- WHAT NEEDS TO BE DONE -
Give the data below again exactly as it stands. Omit the pictures.

Saved data entries:

• • • •

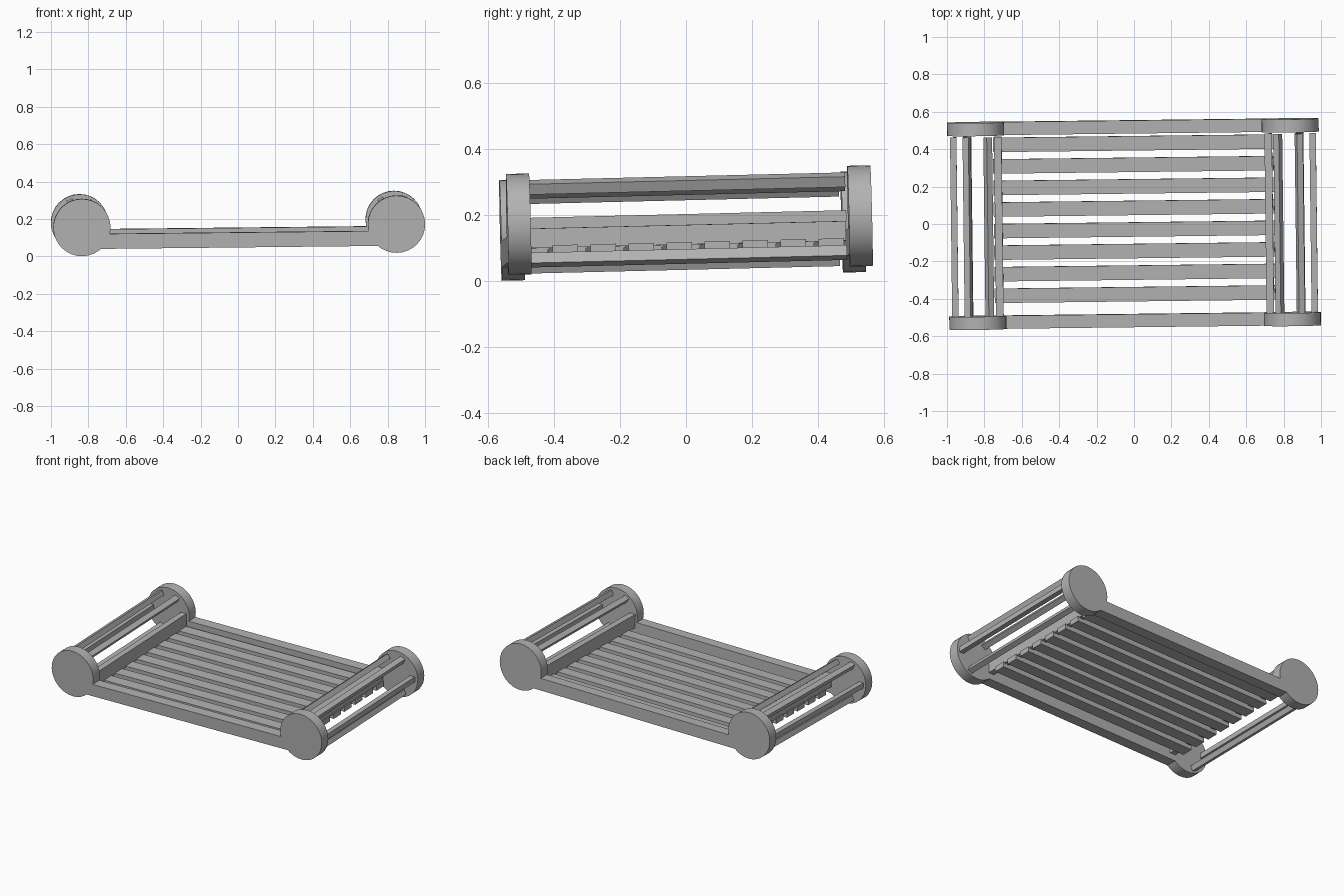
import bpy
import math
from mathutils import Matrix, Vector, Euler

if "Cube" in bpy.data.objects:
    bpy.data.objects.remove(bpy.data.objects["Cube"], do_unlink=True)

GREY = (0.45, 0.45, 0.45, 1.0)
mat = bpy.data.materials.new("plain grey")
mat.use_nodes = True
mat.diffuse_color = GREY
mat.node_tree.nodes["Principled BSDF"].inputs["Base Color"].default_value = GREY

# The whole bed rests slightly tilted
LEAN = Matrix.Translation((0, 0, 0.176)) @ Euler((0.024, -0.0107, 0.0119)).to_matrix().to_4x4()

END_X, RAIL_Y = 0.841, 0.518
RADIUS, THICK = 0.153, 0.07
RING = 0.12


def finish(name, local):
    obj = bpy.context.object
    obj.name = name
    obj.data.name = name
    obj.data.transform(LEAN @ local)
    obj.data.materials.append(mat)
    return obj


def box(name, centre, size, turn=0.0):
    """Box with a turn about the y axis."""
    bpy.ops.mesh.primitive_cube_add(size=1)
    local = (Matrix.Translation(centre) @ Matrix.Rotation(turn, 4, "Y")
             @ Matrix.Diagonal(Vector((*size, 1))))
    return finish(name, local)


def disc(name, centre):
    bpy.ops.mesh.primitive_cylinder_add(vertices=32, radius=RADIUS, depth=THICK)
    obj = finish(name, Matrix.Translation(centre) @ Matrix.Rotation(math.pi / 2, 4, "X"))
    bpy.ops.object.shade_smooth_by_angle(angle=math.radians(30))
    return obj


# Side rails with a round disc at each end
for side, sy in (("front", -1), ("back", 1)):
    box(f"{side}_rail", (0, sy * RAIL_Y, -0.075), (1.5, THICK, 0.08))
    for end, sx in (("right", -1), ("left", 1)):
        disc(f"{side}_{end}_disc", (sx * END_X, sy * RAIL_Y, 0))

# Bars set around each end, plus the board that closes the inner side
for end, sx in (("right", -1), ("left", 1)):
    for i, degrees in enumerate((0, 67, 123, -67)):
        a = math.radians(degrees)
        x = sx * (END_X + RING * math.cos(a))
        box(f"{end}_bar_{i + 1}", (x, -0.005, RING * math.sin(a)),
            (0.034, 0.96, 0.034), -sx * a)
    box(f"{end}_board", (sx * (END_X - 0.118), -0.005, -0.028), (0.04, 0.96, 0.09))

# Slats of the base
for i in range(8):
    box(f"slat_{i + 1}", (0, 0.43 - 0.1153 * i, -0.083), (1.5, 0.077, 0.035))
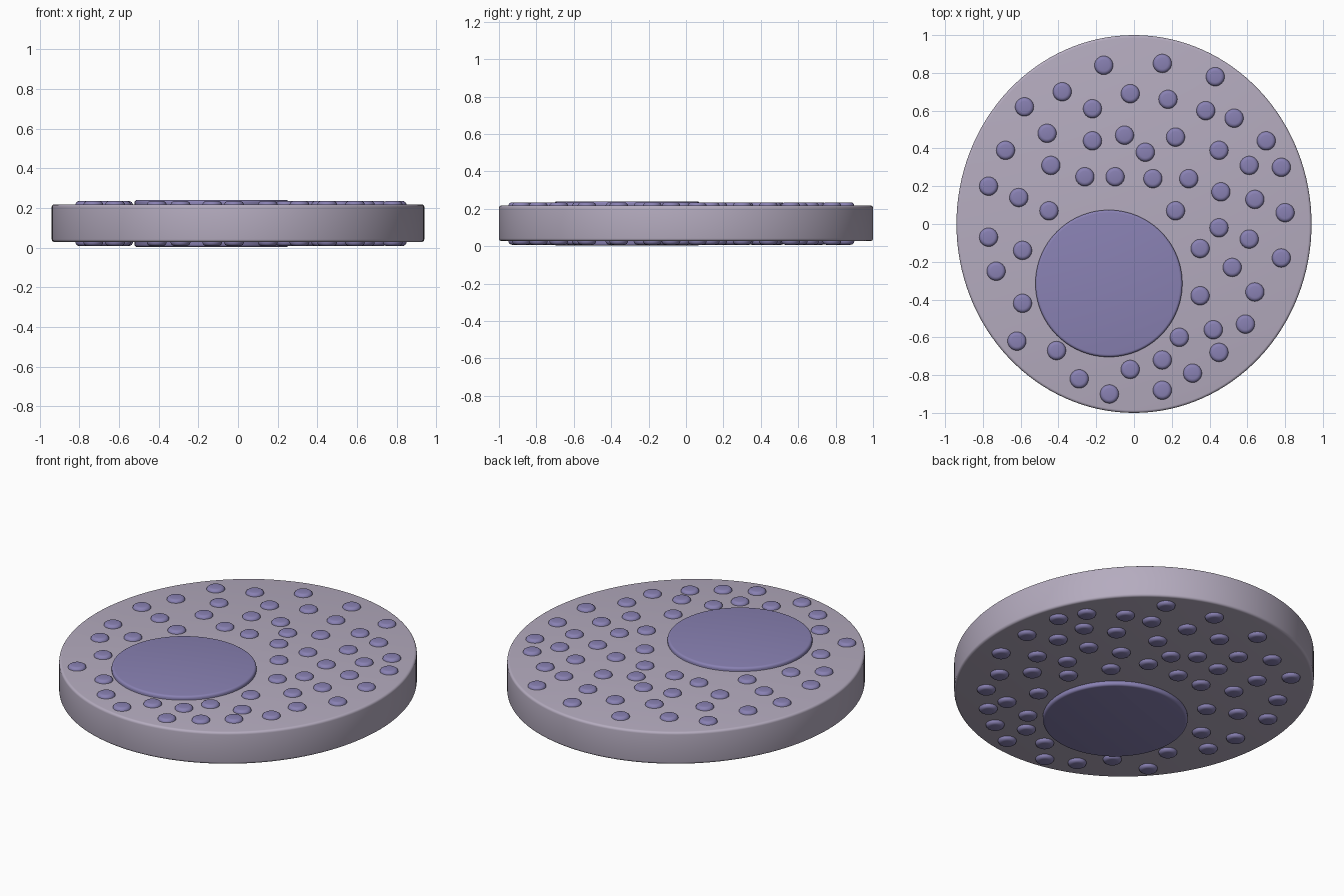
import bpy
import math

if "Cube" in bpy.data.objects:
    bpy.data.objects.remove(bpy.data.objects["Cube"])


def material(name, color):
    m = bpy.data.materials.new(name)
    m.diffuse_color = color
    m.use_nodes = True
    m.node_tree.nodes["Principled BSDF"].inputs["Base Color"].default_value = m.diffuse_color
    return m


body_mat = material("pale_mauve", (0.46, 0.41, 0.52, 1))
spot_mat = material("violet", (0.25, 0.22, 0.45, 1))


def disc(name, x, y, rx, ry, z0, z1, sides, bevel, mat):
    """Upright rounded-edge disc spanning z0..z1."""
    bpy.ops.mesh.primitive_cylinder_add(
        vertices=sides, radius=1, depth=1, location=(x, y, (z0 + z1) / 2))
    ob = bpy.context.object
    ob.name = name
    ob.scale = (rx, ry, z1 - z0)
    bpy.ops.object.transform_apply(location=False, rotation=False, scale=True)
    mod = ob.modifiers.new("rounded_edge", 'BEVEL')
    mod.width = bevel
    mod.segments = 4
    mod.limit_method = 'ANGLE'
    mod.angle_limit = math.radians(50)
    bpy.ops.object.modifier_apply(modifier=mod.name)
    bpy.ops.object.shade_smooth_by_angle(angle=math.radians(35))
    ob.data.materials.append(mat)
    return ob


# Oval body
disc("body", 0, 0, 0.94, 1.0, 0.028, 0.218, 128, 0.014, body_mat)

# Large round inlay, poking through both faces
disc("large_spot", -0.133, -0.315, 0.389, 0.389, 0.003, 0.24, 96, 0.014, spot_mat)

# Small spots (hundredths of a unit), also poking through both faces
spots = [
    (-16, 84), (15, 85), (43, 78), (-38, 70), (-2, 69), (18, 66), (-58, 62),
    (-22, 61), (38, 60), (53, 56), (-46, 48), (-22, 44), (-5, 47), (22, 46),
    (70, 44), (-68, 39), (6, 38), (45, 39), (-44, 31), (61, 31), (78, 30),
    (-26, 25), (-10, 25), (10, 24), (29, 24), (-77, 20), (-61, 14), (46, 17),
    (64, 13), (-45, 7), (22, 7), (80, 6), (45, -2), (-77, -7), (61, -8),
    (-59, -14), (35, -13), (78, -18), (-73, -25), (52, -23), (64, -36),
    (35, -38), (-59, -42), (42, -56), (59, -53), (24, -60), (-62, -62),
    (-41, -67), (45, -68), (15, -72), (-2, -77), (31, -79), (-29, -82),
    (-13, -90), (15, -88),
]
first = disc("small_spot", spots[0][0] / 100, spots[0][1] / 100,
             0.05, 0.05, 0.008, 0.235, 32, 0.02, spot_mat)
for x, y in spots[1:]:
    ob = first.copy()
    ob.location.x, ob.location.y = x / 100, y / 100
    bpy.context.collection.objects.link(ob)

• • • •

- EXERCISE SOLUTION -
import bpy
import math
from mathutils import Matrix, Vector, Euler

if "Cube" in bpy.data.objects:
    bpy.data.objects.remove(bpy.data.objects["Cube"], do_unlink=True)

GREY = (0.45, 0.45, 0.45, 1.0)
mat = bpy.data.materials.new("plain grey")
mat.use_nodes = True
mat.diffuse_color = GREY
mat.node_tree.nodes["Principled BSDF"].inputs["Base Color"].default_value = GREY

# The whole bed rests slightly tilted
LEAN = Matrix.Translation((0, 0, 0.176)) @ Euler((0.024, -0.0107, 0.0119)).to_matrix().to_4x4()

END_X, RAIL_Y = 0.841, 0.518
RADIUS, THICK = 0.153, 0.07
RING = 0.12


def finish(name, local):
    obj = bpy.context.object
    obj.name = name
    obj.data.name = name
    obj.data.transform(LEAN @ local)
    obj.data.materials.append(mat)
    return obj


def box(name, centre, size, turn=0.0):
    """Box with a turn about the y axis."""
    bpy.ops.mesh.primitive_cube_add(size=1)
    local = (Matrix.Translation(centre) @ Matrix.Rotation(turn, 4, "Y")
             @ Matrix.Diagonal(Vector((*size, 1))))
    return finish(name, local)


def disc(name, centre):
    bpy.ops.mesh.primitive_cylinder_add(vertices=32, radius=RADIUS, depth=THICK)
    obj = finish(name, Matrix.Translation(centre) @ Matrix.Rotation(math.pi / 2, 4, "X"))
    bpy.ops.object.shade_smooth_by_angle(angle=math.radians(30))
    return obj


# Side rails with a round disc at each end
for side, sy in (("front", -1), ("back", 1)):
    box(f"{side}_rail", (0, sy * RAIL_Y, -0.075), (1.5, THICK, 0.08))
    for end, sx in (("right", -1), ("left", 1)):
        disc(f"{side}_{end}_disc", (sx * END_X, sy * RAIL_Y, 0))

# Bars set around each end, plus the board that closes the inner side
for end, sx in (("right", -1), ("left", 1)):
    for i, degrees in enumerate((0, 67, 123, -67)):
        a = math.radians(degrees)
        x = sx * (END_X + RING * math.cos(a))
        box(f"{end}_bar_{i + 1}", (x, -0.005, RING * math.sin(a)),
            (0.034, 0.96, 0.034), -sx * a)
    box(f"{end}_board", (sx * (END_X - 0.118), -0.005, -0.028), (0.04, 0.96, 0.09))

# Slats of the base
for i in range(8):
    box(f"slat_{i + 1}", (0, 0.43 - 0.1153 * i, -0.083), (1.5, 0.077, 0.035))
import bpy
import math

if "Cube" in bpy.data.objects:
    bpy.data.objects.remove(bpy.data.objects["Cube"])


def material(name, color):
    m = bpy.data.materials.new(name)
    m.diffuse_color = color
    m.use_nodes = True
    m.node_tree.nodes["Principled BSDF"].inputs["Base Color"].default_value = m.diffuse_color
    return m


body_mat = material("pale_mauve", (0.46, 0.41, 0.52, 1))
spot_mat = material("violet", (0.25, 0.22, 0.45, 1))


def disc(name, x, y, rx, ry, z0, z1, sides, bevel, mat):
    """Upright rounded-edge disc spanning z0..z1."""
    bpy.ops.mesh.primitive_cylinder_add(
        vertices=sides, radius=1, depth=1, location=(x, y, (z0 + z1) / 2))
    ob = bpy.context.object
    ob.name = name
    ob.scale = (rx, ry, z1 - z0)
    bpy.ops.object.transform_apply(location=False, rotation=False, scale=True)
    mod = ob.modifiers.new("rounded_edge", 'BEVEL')
    mod.width = bevel
    mod.segments = 4
    mod.limit_method = 'ANGLE'
    mod.angle_limit = math.radians(50)
    bpy.ops.object.modifier_apply(modifier=mod.name)
    bpy.ops.object.shade_smooth_by_angle(angle=math.radians(35))
    ob.data.materials.append(mat)
    return ob


# Oval body
disc("body", 0, 0, 0.94, 1.0, 0.028, 0.218, 128, 0.014, body_mat)

# Large round inlay, poking through both faces
disc("large_spot", -0.133, -0.315, 0.389, 0.389, 0.003, 0.24, 96, 0.014, spot_mat)

# Small spots (hundredths of a unit), also poking through both faces
spots = [
    (-16, 84), (15, 85), (43, 78), (-38, 70), (-2, 69), (18, 66), (-58, 62),
    (-22, 61), (38, 60), (53, 56), (-46, 48), (-22, 44), (-5, 47), (22, 46),
    (70, 44), (-68, 39), (6, 38), (45, 39), (-44, 31), (61, 31), (78, 30),
    (-26, 25), (-10, 25), (10, 24), (29, 24), (-77, 20), (-61, 14), (46, 17),
    (64, 13), (-45, 7), (22, 7), (80, 6), (45, -2), (-77, -7), (61, -8),
    (-59, -14), (35, -13), (78, -18), (-73, -25), (52, -23), (64, -36),
    (35, -38), (-59, -42), (42, -56), (59, -53), (24, -60), (-62, -62),
    (-41, -67), (45, -68), (15, -72), (-2, -77), (31, -79), (-29, -82),
    (-13, -90), (15, -88),
]
first = disc("small_spot", spots[0][0] / 100, spots[0][1] / 100,
             0.05, 0.05, 0.008, 0.235, 32, 0.02, spot_mat)
for x, y in spots[1:]:
    ob = first.copy()
    ob.location.x, ob.location.y = x / 100, y / 100
    bpy.context.collection.objects.link(ob)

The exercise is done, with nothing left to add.